Clean water is essential for life.  Without it, we die quickly of horrible diseases.  As modern life progressed, our cities got dirtier and dirtier.  Cities realized quickly they needed to do something to get the streets cleaner.  In 1858, the city of Chicago even had all of its buildings lifted four feet to make room for a sewer.  Other cities followed suit, which was good.  One problem.  Most of the sewers emptied into water sources.  The water in Chicago, for example, was so bad that dead fish would show up in bath water.  Residents nicknamed their water “chowder”.  The introduction of the flush toilet made the water supply worse.  It could be called a catastrophic success, as the rapid adoption overloaded the sewer system with waste.

Things were not much better across the Atlantic in England.  Cholera was running rampant.  No one knew where the disease came from.  In fact, most people thought it came from bad air.  Into this epidemic, enter John Snow.  Not the guy from Game of Thrones, but Dr. John Snow of York, England.  Growing up in a poor neighborhood in York, at 14 he became apprenticed to a surgeon in Newcastle on Tyne.  A cholera outbreak swept into Newcastle from Sunderland, and Snow worked with the miners as they fell sick.  Despite being in the same fetid environment, Snow did not get sick.  This planted an idea in his mind, but it did not take root until later.

Snow moved onto work at Westminster hospital in London in 1837, and completed his studies at the University of London in 1844.  In 1854, an outbreak of cholera in Soho.  Most people ran in terror, but Dr. Snow risked his life to try and understand the cause of the disease.  He theorized that the cause of cholera must be not from air, but from water.  Clean water was a premium in London as most water was pumped from shallow wells and carried into individual homes.  There were water lines for upper class houses that brought water directly from the Thames.  However, cross contamination from the hodge podge of sewers was easy and happened often.  Snow set out to get the data to prove his theory.

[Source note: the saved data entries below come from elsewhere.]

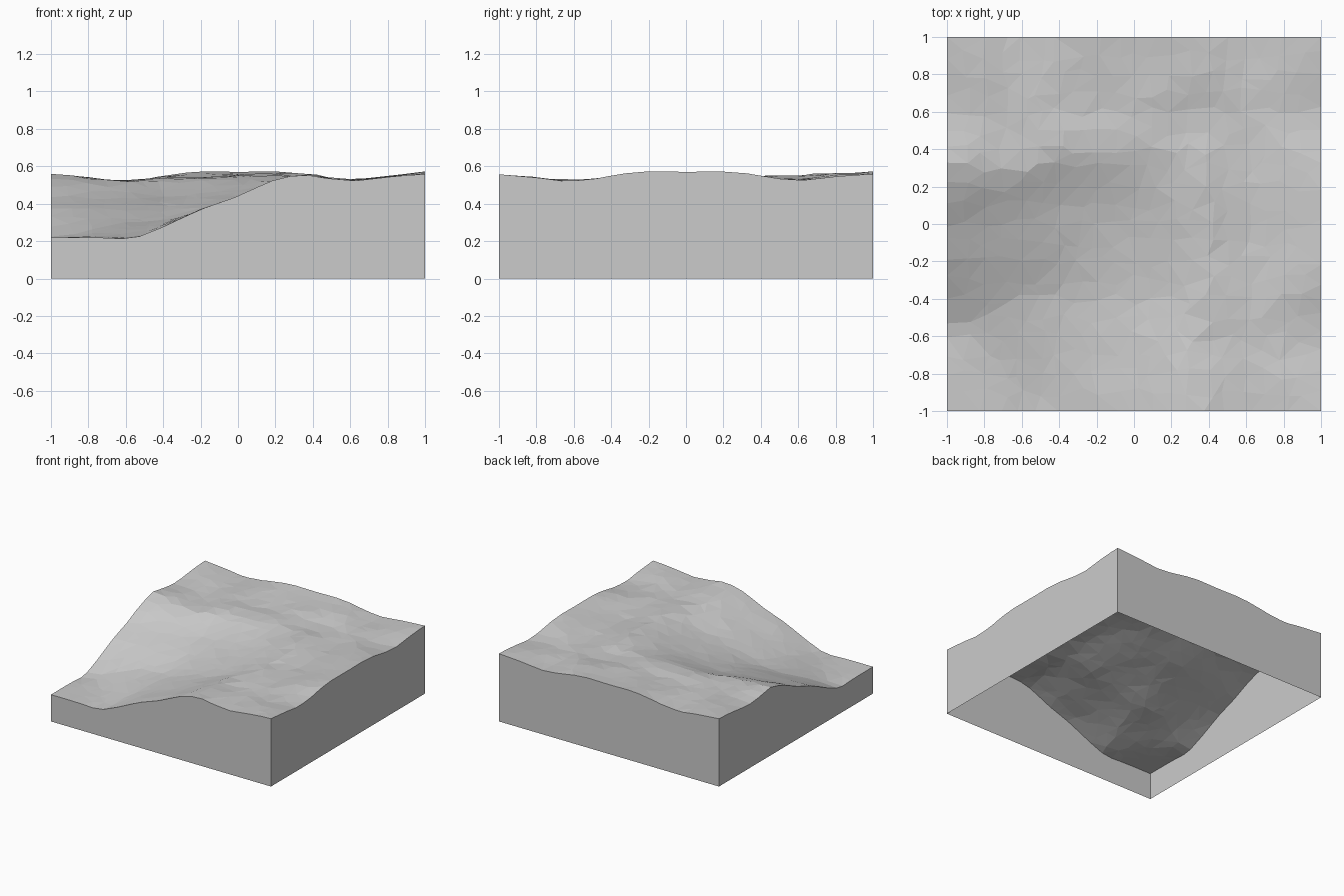
import bpy, bmesh, math, random
from mathutils import Vector, noise

if "Cube" in bpy.data.objects:
    bpy.data.objects.remove(bpy.data.objects["Cube"], do_unlink=True)
random.seed(4)

N = 20  # cells per side
# Edge profiles: the sides that cut the hollow, and the sides of the plateau
HOLLOW = [(-1, .22), (-.75, .22), (-.6, .212), (-.5, .23), (-.35, .3), (-.2, .37), (0, .44),
          (.17, .52), (.33, .56), (.48, .535), (.62, .522), (.8, .542), (1, .557)]
PLATEAU = [(-1, .557), (-.8, .54), (-.65, .52), (-.5, .53), (-.35, .56), (-.2, .573), (0, .57),
           (.2, .573), (.33, .562), (.48, .535), (.62, .525), (.8, .545), (1, .557)]
FOOT, RIM = .45, 1.33  # where the slope starts and ends, from the low corner


def sample(profile, t):
    t = max(-1, min(1, t))
    for (a, za), (b, zb) in zip(profile, profile[1:]):
        if t <= b:
            return za + (zb - za) * (t - a) / (b - a)


def bump(x, y, cx, cy, size):
    return math.exp(-((x - cx) ** 2 + (y - cy) ** 2) / size ** 2)


def height(x, y):
    # The slope starts on a diagonal line near the corner and ends on a squarer rim
    inner = max(0, x + y + 2 - FOOT)
    outer = RIM - ((x + 1) ** 5 + (y + 1) ** 5) ** .2
    outer = max(0, outer + .22 * min(1, (min(x, y) + 1) / .6))
    diagonal = inner / (inner + outer)
    square = max(0, 1 - outer / (RIM - FOOT))
    rise = (diagonal + square) / 2
    top = min(sample(PLATEAU, x), sample(PLATEAU, y)) + .03 * bump(x, y, .1, .75, .28)
    z = min(sample(HOLLOW, FOOT - 1 + rise * (RIM - FOOT)), top)
    z += .01 * noise.noise(Vector((x * 3, y * 3, 2)))
    # Ease into the edge profiles
    for dist, profile, t in ((y + 1, HOLLOW, x), (x + 1, HOLLOW, y),
                             (1 - x, PLATEAU, y), (1 - y, PLATEAU, x)):
        w = max(0, 1 - dist / .25) ** 2
        z += (sample(profile, t) - z) * w
    return z


grey = bpy.data.materials.new("stone grey")
grey.use_nodes = True
colour = (.6, .6, .6, 1)
grey.diffuse_color = colour
grey.node_tree.nodes["Principled BSDF"].inputs["Base Color"].default_value = colour


def add_object(name, bm):
    mesh = bpy.data.meshes.new(name)
    bm.to_mesh(mesh)
    bm.free()
    mesh.materials.append(grey)
    obj = bpy.data.objects.new(name, mesh)
    bpy.context.collection.objects.link(obj)


# Ground surface: jittered grid, triangulated irregularly
ground = bmesh.new()
bmesh.ops.create_grid(ground, x_segments=N, y_segments=N, size=1)
for v in ground.verts:
    for axis in (0, 1):
        if abs(v.co[axis]) < .99:
            v.co[axis] += random.uniform(-.32, .32) * 2 / N
    v.co.z = height(v.co.x, v.co.y)
bmesh.ops.triangulate(ground, faces=ground.faces[:], quad_method='SHORT_EDGE')

# Side walls: the rim dropped straight to the base, left open below
walls = bmesh.new()
for edge in ground.edges:
    if edge.is_boundary:
        loop = edge.link_loops[0]
        b, a = loop.vert.co, loop.link_loop_next.vert.co
        corners = [a, b, Vector((b.x, b.y, 0)), Vector((a.x, a.y, 0))]
        walls.faces.new([walls.verts.new(c) for c in corners])
bmesh.ops.remove_doubles(walls, verts=walls.verts[:], dist=.0005)

add_object("ground_surface", ground)
add_object("side_walls", walls)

During the outbreak, Snow stayed in the neighborhood and mapped the data.  He created a map of the thirteen public pumps in the neighborhood and then recorded the cases of cholera house by house.  A pattern of deaths emerged around one pump at the corner of Broad and Cambridge Streets.  He recorded, “In some of the instances, where the deaths are scattered a little further from the rest on the map, the malady was probably contracted at a nearer point to the pump.”   He found that one lady traveled several blocks because she liked the taste of the water of that particular pump.  She was dead in two days.  Another pattern he noticed was there were no deaths among the workers at the brewery located one block from the Broad Street pump.  The process of making beer includes boiling water and fermentation, which kills bacteria.  The brewery workers were allowed to drink all the beer they wanted, and therefore missed being infected.  And who said beer wasn’t good for you?

Snow's map of the Broad Street outbreak Photo Credit- https://www.udel.edu/johnmack/frec682/cholera/
Snow’s map of the Broad Street outbreak Photo Credit- https://www.udel.edu/johnmack/frec682/cholera/

Snow drew water from the suspicious pump and examined it under a microscope.  There was some bacteria in that water that was not in the water samples from other pumps.  Snow had all the evidence he needed.  Despite skepticism from neighborhood authorities, Snow removed the handle from the Broad Street pump.  The outbreaks drew to a close.  Snow observed, “There is no doubt that the mortality was much diminished, as I said before, by the flight of the population, which commenced soon after the outbreak; but the attacks had so far diminished before the use of the water was stopped, that it is impossible to decide whether the well still contained the cholera poison in an active state, or whether, from some cause, the water had become free from it.”  Further analysis found that the well at the Broad Street pump had been contaminated from a diaper from a sick baby that was thrown into a nearby cesspit.

Snow published his map, which was more than just a map but was a detailed statistical analysis.  There were still naysayers to the water born disease theory and the pump handle of the well was soon replaced.  To symbolize this, members of the John Snow Society now remove and replace a pump handle to symbolize the continuing challenges for advances in public health at the Annual Pumphandle Lecture in England.


Sources available on request